Consider the borrowing of $1,000: a part will likely be deducted for creditor’s origination fee (e.g., 1% or $10); a part will be required to be set aside for paying periodic interest to the creditor (e.g., 4% or $40). In effect, the borrower legally agrees to return more funds to the creditor than it received (net) from the creditor for the opportunity to spend funds its own way. Consequently, internal procurement decisions directly determine the economic fate of the organization and indirectly affect the well-being of its customers, clients, citizens, residents, etc. For example, the borrower’s desire to profit from this arrangement may lead it to cut labor and parts costs, thereby putting the quality of its own final products / services at risk of (comparative) deficiency to the ultimate buyer / user. In practice, decisions to spend too much | little on indirect activities (e.g., general and administrative, internal audit) and too much | little on direct activities (e.g., production, selling) are routinely managed, especially by reference to benchmarks (e.g., what is the competition doing?), trending toward increased concentration (cf. investment banking) and agreed upon homogeneity (cf. independent registered public accountant audit reports).
Concentration of market (and political) power among sellers may be experienced by buyers as movement toward sameness of value (in the parlance of statistics – regression to the mean); e.g., overall, spending $20,000 for an automobile will return similar performance specifications whether selecting a Chevy or Ford. Homogeneity may lead users to discount skilled expert reports as boilerplate, putting at risk the credibility and helpfulness of the expertise and making it impracticable for the user to compare quality (e.g., E&Y vs. PwC?)
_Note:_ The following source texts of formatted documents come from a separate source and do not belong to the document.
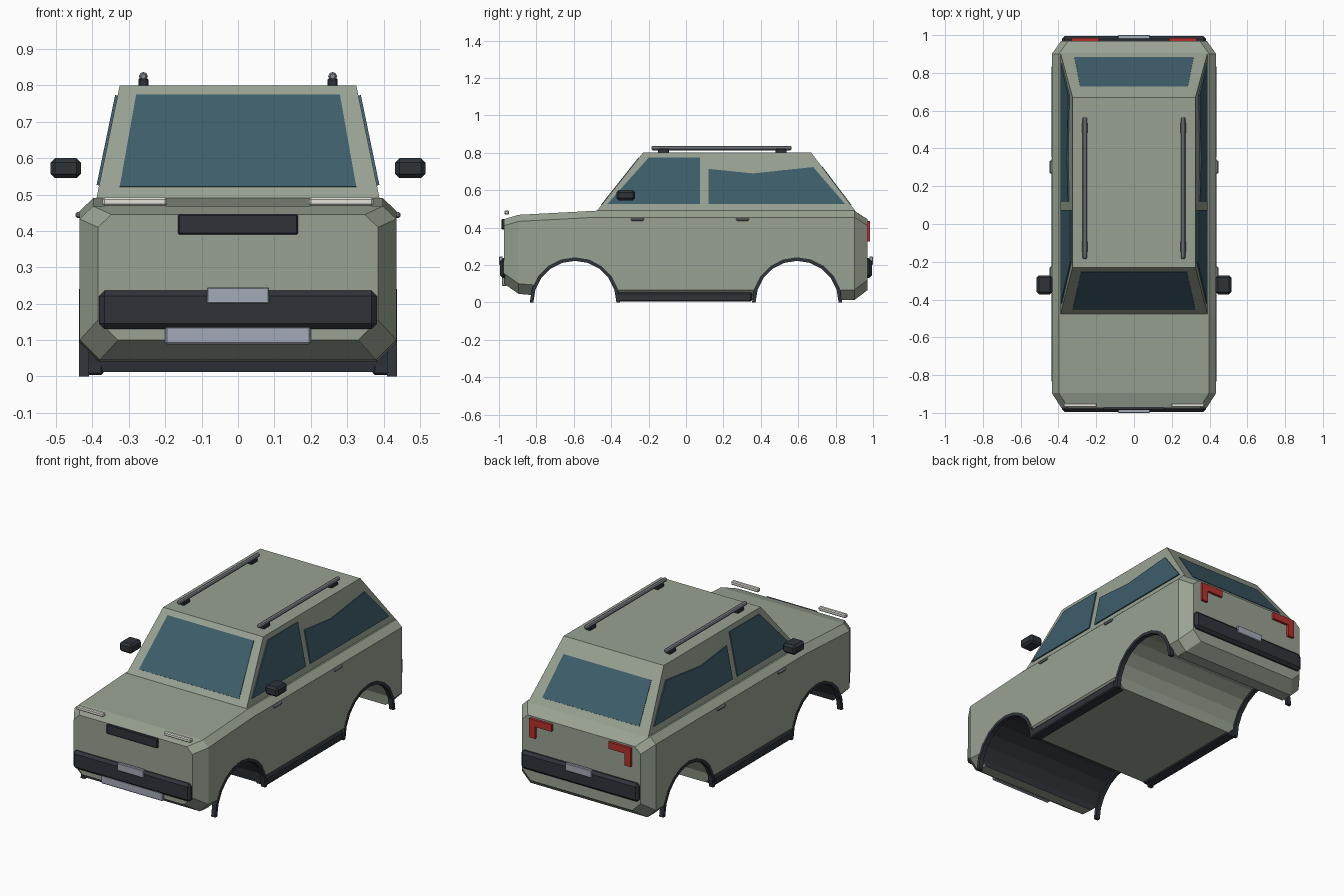
import bpy, bmesh, math
from mathutils import Vector

if "Cube" in bpy.data.objects:
    bpy.data.objects.remove(bpy.data.objects["Cube"])


def mat(name, r, g, b):
    m = bpy.data.materials.new(name)
    m.diffuse_color = (r, g, b, 1)
    m.use_nodes = True
    m.node_tree.nodes["Principled BSDF"].inputs["Base Color"].default_value = m.diffuse_color
    return m


PAINT = mat("paint", .315, .362, .287)
GLASS = mat("glass", .047, .112, .147)
DARK = mat("dark_trim", .028, .034, .042)
RED = mat("tail_red", .48, .03, .027)
LAMP = mat("lamp", .76, .76, .69)
METAL = mat("metal", .37, .41, .48)
RAIL = mat("rail_grey", .24, .26, .28)


def finish(name, bm, material):
    bmesh.ops.recalc_face_normals(bm, faces=bm.faces)
    me = bpy.data.meshes.new(name)
    bm.to_mesh(me)
    bm.free()
    me.materials.append(material)
    ob = bpy.data.objects.new(name, me)
    bpy.context.collection.objects.link(ob)
    return ob


def loft(name, rings, material):
    """Skin a list of equal-length point rings and cap both ends."""
    bm = bmesh.new()
    vs = [[bm.verts.new(p) for p in r] for r in rings]
    n = len(rings[0])
    for a, b in zip(vs, vs[1:]):
        for i in range(n):
            j = (i + 1) % n
            bm.faces.new((a[i], a[j], b[j], b[i]))
    bm.faces.new(vs[0])
    bm.faces.new(vs[-1])
    return finish(name, bm, material)


def box(name, x, y, z, material, bevel=0.0):
    """Box from (min, max) pairs with chamfered edges."""
    bm = bmesh.new()
    bmesh.ops.create_cube(bm, size=1)
    for v in bm.verts:
        v.co = [(a + b) / 2 + c * (b - a) for (a, b), c in zip((x, y, z), v.co)]
    if bevel:
        bmesh.ops.bevel(bm, geom=bm.edges[:], offset=bevel, segments=1, affect='EDGES')
    return finish(name, bm, material)


def pair(name, x, y, z, material, bevel=0.0):
    for side, s in (("right", 1), ("left", -1)):
        box(f"{name}_{side}", sorted((s * x[0], s * x[1])), y, z, material, bevel)


def panel(name, pts, out, thick):
    """Thin glass plate lying on a surface, pushed outward."""
    n = (Vector(pts[1]) - Vector(pts[0])).cross(Vector(pts[2]) - Vector(pts[0])).normalized()
    if n.dot(Vector(out)) < 0:
        n = -n
    return loft(name, [[Vector(p) + n * d for p in pts] for d in (-.004, thick)], GLASS)


# Lower body: octagonal sections along y (y, half width, bottom, top)
def section(y, w, b, t):
    half = [(w - .055, b), (w, b + .055), (w, t - .035), (w - .037, t)]
    return [(x, y, z) for x, z in half] + [(-x, y, z) for x, z in reversed(half)]


body = loft("body", [section(*s) for s in (
    (-.973, .385, .10, .445), (-.895, .435, .045, .468), (-.48, .435, .012, .49),
    (.90, .435, .012, .49), (.97, .385, .065, .445))], PAINT)

# Wheel wells cut right across, with trims around each opening
ARCH_Y, SEG = .594, 10
for end, cy, m in (("front", -ARCH_Y, DARK), ("rear", ARCH_Y, PAINT)):
    arc = [(cy + .234 * math.cos(math.pi * i / SEG), .234 * math.sin(math.pi * i / SEG))
           for i in range(SEG + 1)]
    arc += [(cy - .234, -.2), (cy + .234, -.2)]
    cutter = loft(end + "_well_cutter", [[(x, y, z) for y, z in arc] for x in (-.6, .6)], m)
    cutter.hide_render = True
    mod = body.modifiers.new(end + "_well", 'BOOLEAN')
    mod.object, mod.operation, mod.solver = cutter, 'DIFFERENCE', 'EXACT'
    mod.material_mode = 'TRANSFER'
    bpy.context.view_layer.objects.active = body
    bpy.ops.object.modifier_apply(modifier=mod.name)
    bpy.data.objects.remove(cutter)
    for side, s in (("right", 1), ("left", -1)):
        rings = []
        for i in range(SEG + 1):
            a = math.pi * i / SEG
            rings.append([(s * x, cy + r * math.cos(a), r * math.sin(a))
                          for x, r in ((.41, .222), (.437, .222), (.437, .241), (.41, .241))])
        loft(f"{end}_arch_trim_{side}", rings, DARK)

# Cabin
Z0, Z1 = .485, .80
loft("cabin", [
    [(-.39, -.48, Z0), (.39, -.48, Z0), (.39, .908, Z0), (-.39, .908, Z0)],
    [(-.325, -.23, Z1), (.325, -.23, Z1), (.325, .67, Z1), (-.325, .67, Z1)]], PAINT)


def ramp(a, b, z):
    return a + (b - a) * (z - Z0) / (Z1 - Z0)


# Windscreen and rear window follow the sloped ends
for name, y0, y1, low, high, out in (
        ("windscreen", -.48, -.23, (.325, .52), (.28, .773), -1),
        ("rear_window", .908, .67, (.315, .52), (.285, .725), 1)):
    panel(name, [(x, ramp(y0, y1, z), z) for x, z in (
        (-low[0], low[1]), low, high, (-high[0], high[1]))], (0, out, .5), .003)

# Side windows
front_win = [(-.42, .525), (-.20, .772), (.075, .772), (.075, .525)]
rear_win = [(.12, .525), (.12, .712), (.36, .688), (.68, .722), (.85, .525)]
for side, s in (("right", 1), ("left", -1)):
    for name, prof in (("front", front_win), ("rear", rear_win)):
        panel(f"{name}_side_window_{side}",
              [(s * ramp(.39, .325, z), y, z) for y, z in prof], (s, 0, 0), .007)

    # Roof rails
    rail = [[(s * .26 + r * math.cos(a * math.pi / 4), y, .825 + r * math.sin(a * math.pi / 4))
             for a in range(8)]
            for y, r in ((-.185, .007), (-.178, .012), (.558, .012), (.565, .007))]
    loft(f"roof_rail_{side}", rail, RAIL)

    # L-shaped tail lamps
    ell = [(.185, .435), (.33, .435), (.33, .325), (.29, .325), (.29, .395), (.185, .395)]
    loft(f"tail_lamp_{side}", [[(s * x, y, z) for x, z in ell] for y in (.955, .985)], RED)

for y in (-.12, .508):
    pair("rail_foot", (.246, .274), (y - .03, y + .03), (.79, .82), DARK, .004)

# Mirrors, door handles and sills
pair("mirror", (.432, .515), (-.372, -.272), (.545, .60), DARK, .012)
for y in (-.26, .302):
    pair("door_handle", (.43, .447), (y - .035, y + .035), (.436, .452), RAIL, .005)
pair("sill", (.37, .437), (-.365, .352), (.004, .052), DARK, .006)

# Front fittings
pair("headlamp", (.195, .372), (-.97, -.947), (.469, .492), LAMP, .005)
box("grille", (-.165, .165), (-.986, -.962), (.39, .446), DARK, .004)
box("front_skid_plate", (-.20, .20), (-.985, -.955), (.088, .138), METAL, .005)

# Bumpers and number plates at both ends
for end, s in (("front", -1), ("rear", 1)):
    box(end + "_bumper", (-.382, .382), sorted((s * .95, s * .994)), (.13, .236), DARK, .015)
    box(end + "_plate", (-.085, .085), sorted((s * .98, s * 1.0)), (.20, .245), METAL, .003)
In light of the structural difficulty of making a significant return on investment, occurrences of misleading financial engineering (e.g., Lehman Bros.), the rendering of dishonest services (q.v. bribery and kickback schemes), and the discovery of other forms of fraud and corruption are not surprising responses to the liquidity and solvency issues and existential threat induced and elevated by too much debt and unwise spending.
Addendum: arguments based on evaluating capitalism versus socialism should aim to resolve the issues of what type of organization should be charged with what obligations, and how the outputs of these organizations should be distributed; these issues should not be presented in an either / or structure. Accumulating profits under the control of small groups of individuals (q.v. modern capitalism) may not in practice be much different from concentrating decision-making in units charged with furthering the public interest (q.v. bureaucratic socialism), especially where misleading | insufficient standards of evaluation are applied (e.g., profitability, GDP). The existence of a concentration in decision-making power may adversely affect the distribution of essential benefits (e.g., potable water, affordable energy) whether the decision-making structure is purportedly capitalism or socialism. To twist a phrase: markets and component units don’t make decisions; individuals do.